___ DATA FOR ANALYSIS
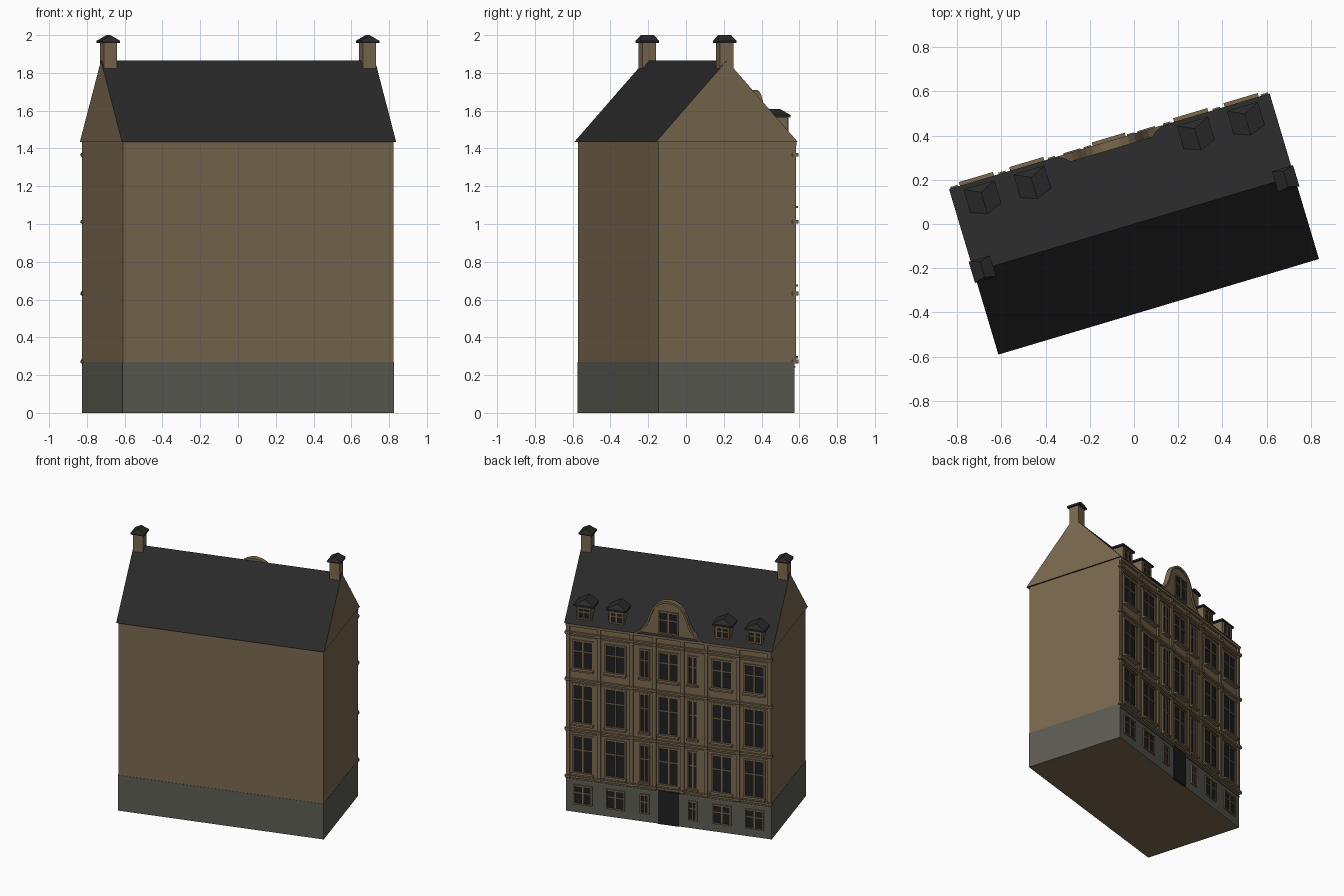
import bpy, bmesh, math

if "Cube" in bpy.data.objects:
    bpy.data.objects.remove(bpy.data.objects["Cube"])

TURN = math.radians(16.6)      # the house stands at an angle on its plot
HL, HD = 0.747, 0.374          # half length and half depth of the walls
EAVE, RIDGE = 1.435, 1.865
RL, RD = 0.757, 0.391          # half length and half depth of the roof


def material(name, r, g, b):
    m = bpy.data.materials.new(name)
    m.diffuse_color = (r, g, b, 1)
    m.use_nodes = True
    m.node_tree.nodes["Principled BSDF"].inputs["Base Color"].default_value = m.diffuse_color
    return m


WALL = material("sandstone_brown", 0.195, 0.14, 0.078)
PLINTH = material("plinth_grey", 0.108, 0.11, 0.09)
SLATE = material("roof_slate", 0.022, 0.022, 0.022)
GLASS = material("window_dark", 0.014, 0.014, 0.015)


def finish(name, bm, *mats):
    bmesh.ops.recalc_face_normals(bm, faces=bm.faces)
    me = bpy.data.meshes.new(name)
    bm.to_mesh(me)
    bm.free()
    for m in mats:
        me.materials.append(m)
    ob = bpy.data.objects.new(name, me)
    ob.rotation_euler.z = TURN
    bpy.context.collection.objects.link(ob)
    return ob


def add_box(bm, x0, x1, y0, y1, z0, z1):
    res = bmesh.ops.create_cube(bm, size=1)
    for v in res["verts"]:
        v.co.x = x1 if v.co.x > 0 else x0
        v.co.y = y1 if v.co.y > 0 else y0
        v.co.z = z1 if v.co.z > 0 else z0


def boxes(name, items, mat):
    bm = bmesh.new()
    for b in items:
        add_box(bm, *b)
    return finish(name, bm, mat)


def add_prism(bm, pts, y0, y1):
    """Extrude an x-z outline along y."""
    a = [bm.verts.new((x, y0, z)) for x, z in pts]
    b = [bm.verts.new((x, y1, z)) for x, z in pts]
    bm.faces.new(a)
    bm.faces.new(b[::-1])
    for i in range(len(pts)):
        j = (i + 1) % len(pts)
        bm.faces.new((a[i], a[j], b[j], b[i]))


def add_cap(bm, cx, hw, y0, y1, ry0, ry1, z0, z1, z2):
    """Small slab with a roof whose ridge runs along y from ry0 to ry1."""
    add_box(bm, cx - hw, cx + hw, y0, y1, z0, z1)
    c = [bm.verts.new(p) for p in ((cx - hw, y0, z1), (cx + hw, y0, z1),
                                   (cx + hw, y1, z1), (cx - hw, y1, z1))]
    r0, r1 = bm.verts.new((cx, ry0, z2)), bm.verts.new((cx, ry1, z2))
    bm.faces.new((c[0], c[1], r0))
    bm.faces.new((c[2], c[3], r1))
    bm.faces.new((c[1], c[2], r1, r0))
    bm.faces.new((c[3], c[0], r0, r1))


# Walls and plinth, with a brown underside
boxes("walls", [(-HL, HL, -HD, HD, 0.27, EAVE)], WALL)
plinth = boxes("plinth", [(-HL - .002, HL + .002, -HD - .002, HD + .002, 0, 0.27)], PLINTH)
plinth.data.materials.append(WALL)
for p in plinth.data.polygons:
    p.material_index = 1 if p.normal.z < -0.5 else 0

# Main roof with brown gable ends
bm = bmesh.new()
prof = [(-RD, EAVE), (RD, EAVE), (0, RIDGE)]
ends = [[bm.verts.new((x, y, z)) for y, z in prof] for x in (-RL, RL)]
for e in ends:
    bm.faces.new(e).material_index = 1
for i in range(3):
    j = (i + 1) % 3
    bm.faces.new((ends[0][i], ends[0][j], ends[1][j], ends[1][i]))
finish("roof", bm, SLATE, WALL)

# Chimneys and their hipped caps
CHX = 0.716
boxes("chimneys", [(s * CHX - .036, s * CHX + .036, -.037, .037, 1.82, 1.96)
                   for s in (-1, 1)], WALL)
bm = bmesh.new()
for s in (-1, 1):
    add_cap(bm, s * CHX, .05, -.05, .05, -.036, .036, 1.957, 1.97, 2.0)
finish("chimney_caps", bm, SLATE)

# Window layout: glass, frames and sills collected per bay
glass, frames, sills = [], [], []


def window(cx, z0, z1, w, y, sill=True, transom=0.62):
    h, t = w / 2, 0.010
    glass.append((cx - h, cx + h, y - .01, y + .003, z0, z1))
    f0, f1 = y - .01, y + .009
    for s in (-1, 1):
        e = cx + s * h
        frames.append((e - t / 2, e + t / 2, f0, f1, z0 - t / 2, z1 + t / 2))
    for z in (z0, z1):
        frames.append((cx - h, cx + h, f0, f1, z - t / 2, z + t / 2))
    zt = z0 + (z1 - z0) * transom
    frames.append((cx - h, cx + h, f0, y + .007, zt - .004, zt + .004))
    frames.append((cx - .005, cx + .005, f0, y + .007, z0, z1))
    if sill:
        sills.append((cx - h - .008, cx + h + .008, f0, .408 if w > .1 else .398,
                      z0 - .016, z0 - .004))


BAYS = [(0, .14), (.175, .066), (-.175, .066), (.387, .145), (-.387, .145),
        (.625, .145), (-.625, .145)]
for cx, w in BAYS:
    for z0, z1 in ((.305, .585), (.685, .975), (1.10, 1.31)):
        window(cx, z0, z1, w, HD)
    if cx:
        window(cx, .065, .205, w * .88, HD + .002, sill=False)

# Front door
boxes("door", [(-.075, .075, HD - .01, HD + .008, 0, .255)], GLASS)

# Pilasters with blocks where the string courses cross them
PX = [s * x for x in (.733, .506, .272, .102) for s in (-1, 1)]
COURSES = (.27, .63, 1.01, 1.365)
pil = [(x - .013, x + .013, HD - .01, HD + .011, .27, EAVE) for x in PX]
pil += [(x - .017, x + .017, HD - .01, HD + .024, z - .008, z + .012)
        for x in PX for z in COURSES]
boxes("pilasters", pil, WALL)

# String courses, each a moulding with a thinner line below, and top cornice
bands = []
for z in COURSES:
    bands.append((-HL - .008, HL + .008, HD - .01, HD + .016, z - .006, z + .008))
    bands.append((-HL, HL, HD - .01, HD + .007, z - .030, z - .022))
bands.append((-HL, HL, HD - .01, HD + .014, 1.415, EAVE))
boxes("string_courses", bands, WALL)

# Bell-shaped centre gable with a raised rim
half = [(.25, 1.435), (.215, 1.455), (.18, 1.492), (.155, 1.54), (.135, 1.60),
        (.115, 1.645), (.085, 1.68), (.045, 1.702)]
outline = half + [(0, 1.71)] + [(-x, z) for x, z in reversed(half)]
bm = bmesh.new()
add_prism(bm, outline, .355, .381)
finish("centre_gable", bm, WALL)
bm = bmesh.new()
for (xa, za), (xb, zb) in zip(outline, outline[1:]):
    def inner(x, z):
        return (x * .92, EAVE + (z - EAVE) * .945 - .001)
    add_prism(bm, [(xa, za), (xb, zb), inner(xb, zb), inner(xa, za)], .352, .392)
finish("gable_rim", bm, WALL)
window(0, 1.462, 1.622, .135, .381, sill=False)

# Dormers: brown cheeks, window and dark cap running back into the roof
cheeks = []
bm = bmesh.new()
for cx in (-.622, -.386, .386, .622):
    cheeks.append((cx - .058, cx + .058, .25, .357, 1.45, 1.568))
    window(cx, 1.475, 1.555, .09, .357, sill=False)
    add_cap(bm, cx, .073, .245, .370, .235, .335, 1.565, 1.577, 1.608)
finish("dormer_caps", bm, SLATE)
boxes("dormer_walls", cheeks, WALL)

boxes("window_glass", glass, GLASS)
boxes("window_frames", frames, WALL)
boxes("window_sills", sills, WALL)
______
▶ _EXERCISE DETAILS_
Beginning at the line that holds "1.565, 1.577, 1.608)", write out word for word each line through the end of the records.

▶ _EXERCISE RESPONSE_
    add_cap(bm, cx, .073, .245, .370, .235, .335, 1.565, 1.577, 1.608)
finish("dormer_caps", bm, SLATE)
boxes("dormer_walls", cheeks, WALL)

boxes("window_glass", glass, GLASS)
boxes("window_frames", frames, WALL)
boxes("window_sills", sills, WALL)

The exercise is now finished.